The Function of a Kidney
The kidney is essential to the regulation of the body's fluid balance and acid-base balance. The kidney contains about 1 million nephrons, each of which consists of a glomerulus and a tubule that drain urine into the renal pelvis. Capillaries feed each glomerulus and surround each tubule.
About 140 liters of fluid pass from the glomeruli into the tubules each day; 99% of this salt and water solution is reabsorbed into the surrounding capillaries. The tubules also reclaim other essential substances, such as amino acids, glucose, bicarbonate, calcium, and phosphorus and, when necessary, add potassium and hydrogen to the tubular fluid.
Each glomerulus acts as a filter, allowing the passage of certain dissolved substances from the bloodstream into the tubule, but preventing cells and large proteins from crossing over.
Glomerular Filtration Rate (GFR)
Amount of blood filtered by the kidneys per minute.
- Normal: 100–125ml/min
Amount of plasma filtered free of creatinine (a waste product) per minute.
- Normal = 100–120ml/min
- Normal plasma creatinine = 0.5–1.4mg/dl
- Serum creatinine >5 mg/dl impairs normal bodily functions
BUN (blood urea nitrogen)
Blood level of urea (waste product of protein metabolism).
- Normal = 8-20mg/dl
Slightly elevated excretion of albumin (protein) in the urine; earliest sign of kidney damage.
- Normal = <30mcg/mg protein/24 hrs
- Microalbumin range: 30–300mcg/mg protein/24 hrs
- Improving blood glucose control
- Controlling blood pressure (<130/80 standing)
- Decreasing dietary protein intake
For more information
Additional information on kidney function HERE.

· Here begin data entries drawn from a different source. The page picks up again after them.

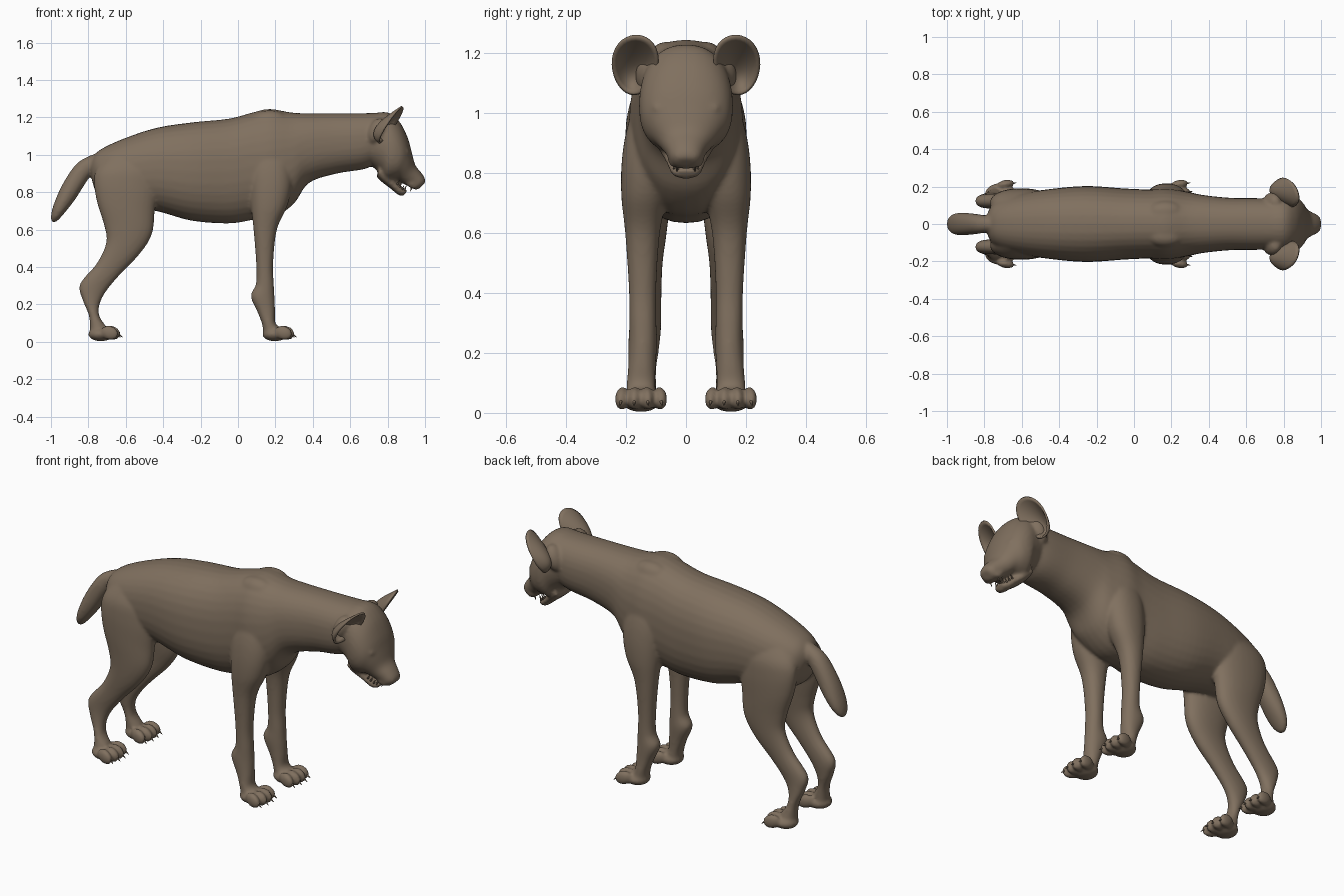
import bpy, bmesh, math
from mathutils import Vector, Matrix

fur = bpy.data.materials.new("brown_fur")
fur.diffuse_color = (0.216, 0.162, 0.114, 1)


def spline(rows, t):
    """Catmull-Rom value of a row list at parameter t."""
    i = min(int(t), len(rows) - 2)
    f = t - i
    a, b, c, d = (rows[max(0, min(len(rows) - 1, i + k))] for k in (-1, 0, 1, 2))
    return [0.5 * (2 * q + (r - p) * f + (2 * p - 5 * q + 4 * r - s) * f * f
            + (3 * q - p - 3 * r + s) * f ** 3) for p, q, r, s in zip(a, b, c, d)]


def loft(bm, rows, sub=5, n=32, side=1, power=0.92):
    """Row: first edge (x, z), second edge (x, z), centre y, half width."""
    rings = []
    for k in range((len(rows) - 1) * sub + 1):
        x1, z1, x2, z2, y, w = spline(rows, k / sub)
        ring = []
        for j in range(n):
            a = 2 * math.pi * j / n
            c, s = (math.copysign(abs(v) ** power, v) for v in (math.cos(a), math.sin(a)))
            ring.append(bm.verts.new(((x1 + x2) / 2 + (x1 - x2) / 2 * s, side * (y + w * c),
                                      (z1 + z2) / 2 + (z1 - z2) / 2 * s)))
        rings.append(ring)
    faces = [bm.faces.new((p[j], p[(j + 1) % n], q[(j + 1) % n], q[j]))
             for p, q in zip(rings, rings[1:]) for j in range(n)]
    faces += [bm.faces.new(rings[0]), bm.faces.new(rings[-1])]
    bmesh.ops.recalc_face_normals(bm, faces=faces)


def ball(bm, c, r, tilt=0, turn=0):
    m = (Matrix.Translation(c) @ Matrix.Rotation(turn, 4, 'Z') @ Matrix.Rotation(tilt, 4, 'Y')
         @ Matrix.Diagonal((*r, 1)))
    bmesh.ops.create_uvsphere(bm, u_segments=20, v_segments=12, radius=1, matrix=m)


def spike(bm, base, tip, r):
    d = Vector(tip) - Vector(base)
    m = Matrix.Translation((Vector(base) + Vector(tip)) / 2) @ d.to_track_quat('Z', 'Y').to_matrix().to_4x4()
    bmesh.ops.create_cone(bm, cap_ends=True, segments=8, radius1=r, radius2=0.001,
                          depth=d.length, matrix=m)


def finish(bm, name):
    me = bpy.data.meshes.new(name)
    bm.to_mesh(me)
    bm.free()
    me.materials.append(fur)
    me.shade_smooth()
    ob = bpy.data.objects.new(name, me)
    bpy.context.collection.objects.link(ob)
    return ob


torso = [(-.785, .975, -.78, .86, 0, .06), (-.74, 1.025, -.74, .77, 0, .12),
         (-.62, 1.083, -.62, .72, 0, .16), (-.44, 1.143, -.44, .70, 0, .188),
         (-.25, 1.173, -.25, .648, 0, .203), (-.05, 1.193, -.05, .633, 0, .19),
         (.08, 1.227, .08, .652, 0, .185), (.17, 1.245, .2, .67, 0, .19),
         (.28, 1.227, .3, .74, 0, .172), (.36, 1.222, .38, .85, 0, .155),
         (.5, 1.222, .53, .90, 0, .14), (.65, 1.222, .68, .925, 0, .138),
         (.76, 1.225, .77, .97, 0, .128)]
head = [(.70, 1.218, .70, .95, 0, .13), (.80, 1.227, .76, .90, 0, .15),
        (.865, 1.175, .78, .86, 0, .157), (.908, 1.09, .82, .862, 0, .145),
        (.93, 1.01, .85, .866, 0, .116), (.948, .945, .875, .85, 0, .085),
        (.978, .907, .91, .832, 0, .064), (.998, .877, .943, .815, 0, .052),
        (1.003, .852, .965, .816, 0, .034)]
jaw = [(.76, .95, .74, .88, 0, .10), (.80, .90, .775, .85, 0, .088), (.845, .858, .815, .82, 0, .068),
       (.88, .825, .858, .785, 0, .052), (.907, .812, .887, .781, 0, .034)]
tail = [(-.74, 1.01, -.72, .9, 0, .04), (-.80, .992, -.775, .90, 0, .045),
        (-.87, .945, -.82, .84, 0, .054), (-.942, .835, -.868, .765, 0, .06),
        (-.987, .73, -.91, .71, 0, .058), (-1.0, .67, -.948, .665, 0, .042),
        (-.998, .64, -.975, .638, 0, .014)]
front_leg = [(.25, 1.11, .08, 1.09, .09, .055), (.28, .97, .06, .95, .112, .082),
             (.29, .85, .06, .84, .124, .09), (.265, .73, .07, .72, .138, .078),
             (.208, .6, .083, .6, .145, .058), (.188, .42, .097, .42, .145, .046),
             (.192, .3, .096, .31, .144, .045), (.196, .23, .068, .245, .144, .048),
             (.198, .16, .104, .16, .147, .046), (.2, .1, .13, .09, .15, .048),
             (.23, .075, .135, .03, .15, .05)]
hind_leg = [(-.52, 1.04, -.70, 1.01, .07, .05), (-.44, .93, -.755, .93, .10, .075),
            (-.43, .82, -.77, .86, .113, .076), (-.445, .70, -.755, .75, .12, .07),
            (-.46, .575, -.715, .62, .125, .06), (-.525, .47, -.705, .53, .128, .05),
            (-.63, .36, -.755, .42, .124, .042), (-.705, .27, -.845, .31, .122, .039),
            (-.74, .2, -.833, .23, .127, .037), (-.742, .14, -.797, .14, .137, .038),
            (-.71, .09, -.79, .05, .145, .046)]

# Body: overlapping limbs, trunk and head fused into one skin
bm = bmesh.new()
loft(bm, torso, power=0.87)
for rows in (head, jaw, tail):
    loft(bm, rows)
for s in (-1, 1):
    loft(bm, front_leg, side=s)
    loft(bm, hind_leg, side=s)
    for dx in (0, -.93):
        ball(bm, (.197 + dx, s * .15, .04), (.068, .066, .037))
        for k in (-1.5, -.5, .5, 1.5):
            x = .255 + dx - .012 * (abs(k) - .5)
            ball(bm, (x, s * .15 + k * .042, .048), (.049, .023, .038), .35, k * .12)
    # shoulder blade, ear root, brow, lip and nostril
    ball(bm, (.17, s * .065, 1.18), (.10, .06, .058))
    ball(bm, (.74, s * .115, 1.125), (.045, .055, .075), .4)
    ball(bm, (.892, s * .08, 1.018), (.025, .035, .014), .4, -s * .5)
    ball(bm, (.93, s * .036, .848), (.04, .025, .026), .6)
    ball(bm, (.982, s * .024, .858), (.018, .015, .018))
skin = finish(bm, "body")
rm = skin.modifiers.new("fuse", 'REMESH')
rm.mode, rm.voxel_size, rm.use_smooth_shade = 'VOXEL', 0.0085, True
sm = skin.modifiers.new("soften", 'SMOOTH')
sm.factor, sm.iterations = 0.5, 8

# Ears: forward-leaning cups, deepest at the root
for s, label in ((-1, "right"), (1, "left")):
    bm = bmesh.new()
    rings = []
    for i in range(9):
        f = max(i / 8, 0.02)
        ring = []
        for j in range(32):
            a = 2 * math.pi * j / 32
            u, v = math.cos(a) * f, math.sin(a) * f
            y = .17 + .074 * (1 + .12 * v) * u - .004 * v
            z = 1.16 + .097 * v
            x = .818 + .06 * v - .065 * (1 - f * f) * (1 - .35 * v) - .022 * u
            ring.append(bm.verts.new((x, s * y, z)))
        rings.append(ring)
    for p, q in zip(rings, rings[1:]):
        for j in range(32):
            bm.faces.new((p[j], p[(j + 1) % 32], q[(j + 1) % 32], q[j]))
    bm.faces.new(rings[0])
    bmesh.ops.recalc_face_normals(bm, faces=bm.faces)
    ear = finish(bm, label + "_ear")
    so = ear.modifiers.new("thickness", 'SOLIDIFY')
    so.thickness, so.offset = 0.01, 0

# Eyes
bm = bmesh.new()
for s in (-1, 1):
    ball(bm, (.888, s * .083, .995), (.02, .022, .015))
finish(bm, "eyes")

# Claws
bm = bmesh.new()
for s in (-1, 1):
    for dx in (0, -.93):
        for k in (-1.5, -.5, .5, 1.5):
            x, y = .285 + dx - .012 * (abs(k) - .5), s * .15 + k * .044
            spike(bm, (x, y, .045), (x + .028, y + k * .003, .024), .008)
finish(bm, "claws")

# Teeth
bm = bmesh.new()
for s in (-1, 1):
    spike(bm, (.932, s * .03, .835), (.921, s * .03, .803), .007)
    spike(bm, (.887, s * .028, .805), (.9, s * .027, .835), .007)
    for t in (0, .013, .026):
        spike(bm, (.85 + t, s * (.05 - t * .5), .84 - t), (.862 + t, s * (.05 - t * .5), .862 - t), .006)
finish(bm, "teeth")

©Gary Scheiner MS, CDCES – Integrated Diabetes Services. May be reproduced and used for patient education, but not sold.